By Our Special Correspondent
Increased flow in Hogenakkal following the release from the Kabini dam in Karnataka.
PWD sources told The Hindu that 14,271 cusecs of water was released from the Kabini dam on Monday. Today, Karnataka authorities reduced the discharge to 13, 845 cusecs.
The water level in the Mettur dam till 4 p.m. today stood at 33.48 ft. (full level 120 ft.), and the capacity at 8.959 tmcft. While the inflow was 907 cusecs, the outflow was maintained at 1,126 cusecs.
The sources said if water were to be released for irrigation, the capacity should reach at least 30 tmcft. Or, the flow must be consistently high. However, only after studying the inflow pattern for the next seven days a clear picture would emerge. Later, the quantum of release could be decided, they said.
Our Dharmapuri Staff Reporter reports:
A team from the Central Water Commission was present at Biligundlu, the point where the Cauvery enters into Tamil Nadu from Karnataka, to measure the quantum of water received by Tamil Nadu.
Biligundlu, near Hogenakkal, has been a permanent point where the CWC takes measurement of water entering into Tamil Nadu by adopting the `Indian Standard Velocity Area Method for Measurement of Flowing Water in Open Channels', on a daily basis. Following the reported release from the Kabini reservoir, the measurement was taken today. However, officials present there refused to divulge any details stating that the quantum of water entering Tamil Nadu would be indicated to both the Tamil Nadu and Karnataka Governments as ``it was a highly sensitive issue.''
Naga Mohan, CWC executive engineer, said ``We are not even aware of it or for that matter bothered as to whether the water had been released from the Kabini or the Krishna Raja Sagar dam or is it the excess water received in the catchment areas of the Cauvery.
We are only here to measure the quantum of water that is entering Tamil Nadu and inform both the Tamil Nadu and Karnataka Governments on the measurements recorded.''

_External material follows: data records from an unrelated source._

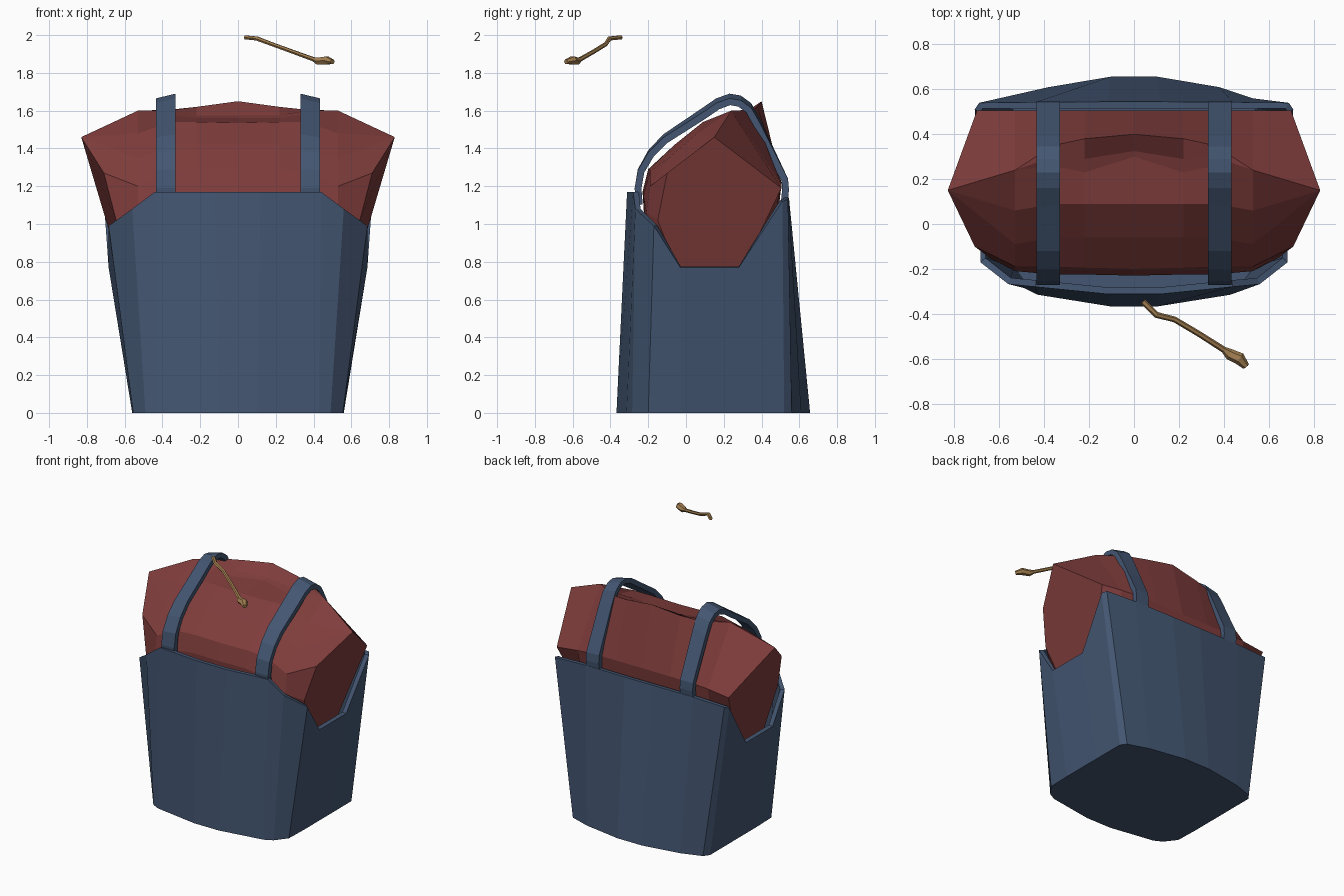
import bpy, bmesh, math
from mathutils import Vector


def material(name, rgb):
    m = bpy.data.materials.new(name)
    m.diffuse_color = (*rgb, 1)
    return m


BLUE = material("blue canvas", (0.056, 0.092, 0.165))
RED = material("red cloth", (0.21, 0.046, 0.044))
BROWN = material("brown wood", (0.36, 0.21, 0.08))


def make(name, bm, mat):
    bmesh.ops.remove_doubles(bm, verts=bm.verts, dist=0.0005)
    bmesh.ops.recalc_face_normals(bm, faces=bm.faces)
    me = bpy.data.meshes.new(name)
    bm.to_mesh(me)
    bm.free()
    me.materials.append(mat)
    ob = bpy.data.objects.new(name, me)
    bpy.context.collection.objects.link(ob)
    return ob


def loft(rings, caps=(True, True)):
    bm = bmesh.new()
    vs = [[bm.verts.new(p) for p in r] for r in rings]
    n = len(vs[0])
    for a, b in zip(vs, vs[1:]):
        for i in range(n):
            j = (i + 1) % n
            bm.faces.new((a[i], a[j], b[j], b[i]))
    if caps[0]:
        bm.faces.new(vs[0])
    if caps[1]:
        bm.faces.new(vs[-1])
    return bm


# Bag: half outline from front to back, base point (x, y) and rim point (x, y, z)
half = [
    ((0.10, -0.368), (0.12, -0.312, 1.17)),
    ((0.43, -0.315), (0.44, -0.28, 1.17)),
    ((0.49, -0.285), (0.56, -0.268, 1.08)),
    ((0.555, -0.20), (0.685, -0.17, 0.99)),
    ((0.56, -0.03), (0.685, -0.03, 0.77)),
    ((0.56, 0.28), (0.685, 0.28, 0.77)),
    ((0.56, 0.52), (0.71, 0.51, 1.12)),
    ((0.53, 0.56), (0.69, 0.54, 1.13)),
    ((0.38, 0.61), (0.44, 0.543, 1.14)),
    ((0.10, 0.657), (0.12, 0.545, 1.14)),
]
base = [(*b, 0) for b, t in half]
rim = [t for b, t in half]
mirror = lambda pts: [(-x, y, z) for x, y, z in reversed(pts)]
bag = make("bag", loft([base + mirror(base), rim + mirror(rim)], (True, False)), BLUE)
wall = bag.modifiers.new("wall", "SOLIDIFY")
wall.thickness = 0.03
wall.offset = -1

# Bundle of cloth: cross sections (y, z) from the middle outwards
sections = [
    (0.0, [(-0.2, 0.7), (-0.23, 1.17), (-0.2, 1.29), (-0.06, 1.42), (0.09, 1.535),
           (0.30, 1.56), (0.325, 1.575), (0.40, 1.65), (0.505, 1.22), (0.45, 0.7)]),
    (0.22, [(-0.2, 0.7), (-0.225, 1.17), (-0.195, 1.29), (-0.06, 1.42), (0.09, 1.54),
            (0.23, 1.56), (0.29, 1.575), (0.38, 1.62), (0.505, 1.22), (0.45, 0.7)]),
    (0.36, [(-0.2, 0.7), (-0.225, 1.15), (-0.19, 1.28), (-0.06, 1.40), (0.09, 1.54),
            (0.26, 1.58), (0.30, 1.60), (0.35, 1.605), (0.505, 1.22), (0.45, 0.7)]),
    (0.53, [(-0.15, 0.7), (-0.21, 1.06), (-0.19, 1.20), (-0.09, 1.35), (0.06, 1.48)]
           + [(0.24, 1.60)] * 3 + [(0.505, 1.21), (0.40, 0.7)]),
]
right = [[(x, y, z) for y, z in s] for x, s in sections]
apex = (0.83, 0.15, 1.46)
right.append([(0.61, -0.03, 0.72), (0.645, -0.15, 1.02), (0.71, -0.10, 1.27)]
             + [apex] * 5 + [(0.70, 0.505, 1.19), (0.61, 0.28, 0.72)])
left = [[(-x, y, z) for x, y, z in r] for r in right[:0:-1]]
bm = loft(left + right, (False, False))
for s in (-1, 1):  # end faces
    pts = [right[-1][i] for i in (0, 1, 2, 3, 8, 9)]
    bm.faces.new([bm.verts.new((s * x, y, z)) for x, y, z in pts])
make("cloth_bundle", bm, RED)

# Two straps arching over the bundle: outer path (y, z)
path = [(-0.265, 1.10), (-0.272, 1.19), (-0.255, 1.29), (-0.2, 1.39), (-0.12, 1.475),
        (0.08, 1.61), (0.16, 1.665), (0.23, 1.69), (0.29, 1.68), (0.345, 1.64),
        (0.39, 1.56), (0.465, 1.40), (0.54, 1.24), (0.545, 1.18), (0.535, 1.08)]
for side, label in ((1, "right"), (-1, "left")):
    rings = []
    for i, (y, z) in enumerate(path):
        a, b = path[max(i - 1, 0)], path[min(i + 1, len(path) - 1)]
        d = Vector((b[0] - a[0], b[1] - a[1])).normalized()
        iy, iz = y + d.y * 0.036, z - d.x * 0.036
        tilt = 0.025 * max(0, min(1, (z - 1.2) / 0.4))
        rings.append([(side * 0.33, y, z), (side * 0.435, y, z - tilt),
                      (side * 0.435, iy, iz - tilt), (side * 0.33, iy, iz)])
    make("strap_" + label, loft(rings), BLUE)

# Floating twig with a thicker bud at its end: centre point and radius
twig = [((0.04, -0.345, 1.988), 0.014), ((0.10, -0.405, 1.982), 0.014),
        ((0.18, -0.425, 1.952), 0.013), ((0.29, -0.49, 1.912), 0.013),
        ((0.40, -0.56, 1.872), 0.014), ((0.425, -0.58, 1.862), 0.025),
        ((0.47, -0.60, 1.866), 0.028), ((0.50, -0.635, 1.858), 0.016)]
rings = []
for i, (p, r) in enumerate(twig):
    d = Vector(twig[min(i + 1, 7)][0]) - Vector(twig[max(i - 1, 0)][0])
    u = d.cross(Vector((0, 0, 1))).normalized()
    v = u.cross(d).normalized()
    rings.append([Vector(p) + r * (u * math.cos(k * math.pi / 3) + 0.85 * v * math.sin(k * math.pi / 3))
                  for k in range(6)])
make("twig", loft(rings), BROWN)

However, sources within the CWC claimed that the quantum of water that entered Tamil Nadu averaged around 11,000 cusecs. It was also pointed out that the catchment areas for the Kabini reservoir was mainly in Kerala, and following heavy rains there, the inflow into the reservoir had increased.
But with the dam as well as its channels not strong enough to sustain the excess water, the water was instead being released to Tamil Nadu.
The water, which was released on Monday from the Kabini reservoir in Karnataka, reached Biligundlu at around 11 p.m. on Tuesday, traversing nearly 160 km.
The Hogenakkal waterfalls, which was under a dry spell, experienced increased water flow following the release.
The water from Hogenakkal has to traverse another 80 km before reaching the Mettur dam.
The Hindu Group: Home | About Us | Copyright | Archives | Contacts | Subscription
Group Sites: The Hindu | Business Line | The Sportstar | Frontline | Home |
Copyright © 2002, The
Hindu. Republication or redissemination of the contents of
this screen are expressly prohibited without the written consent of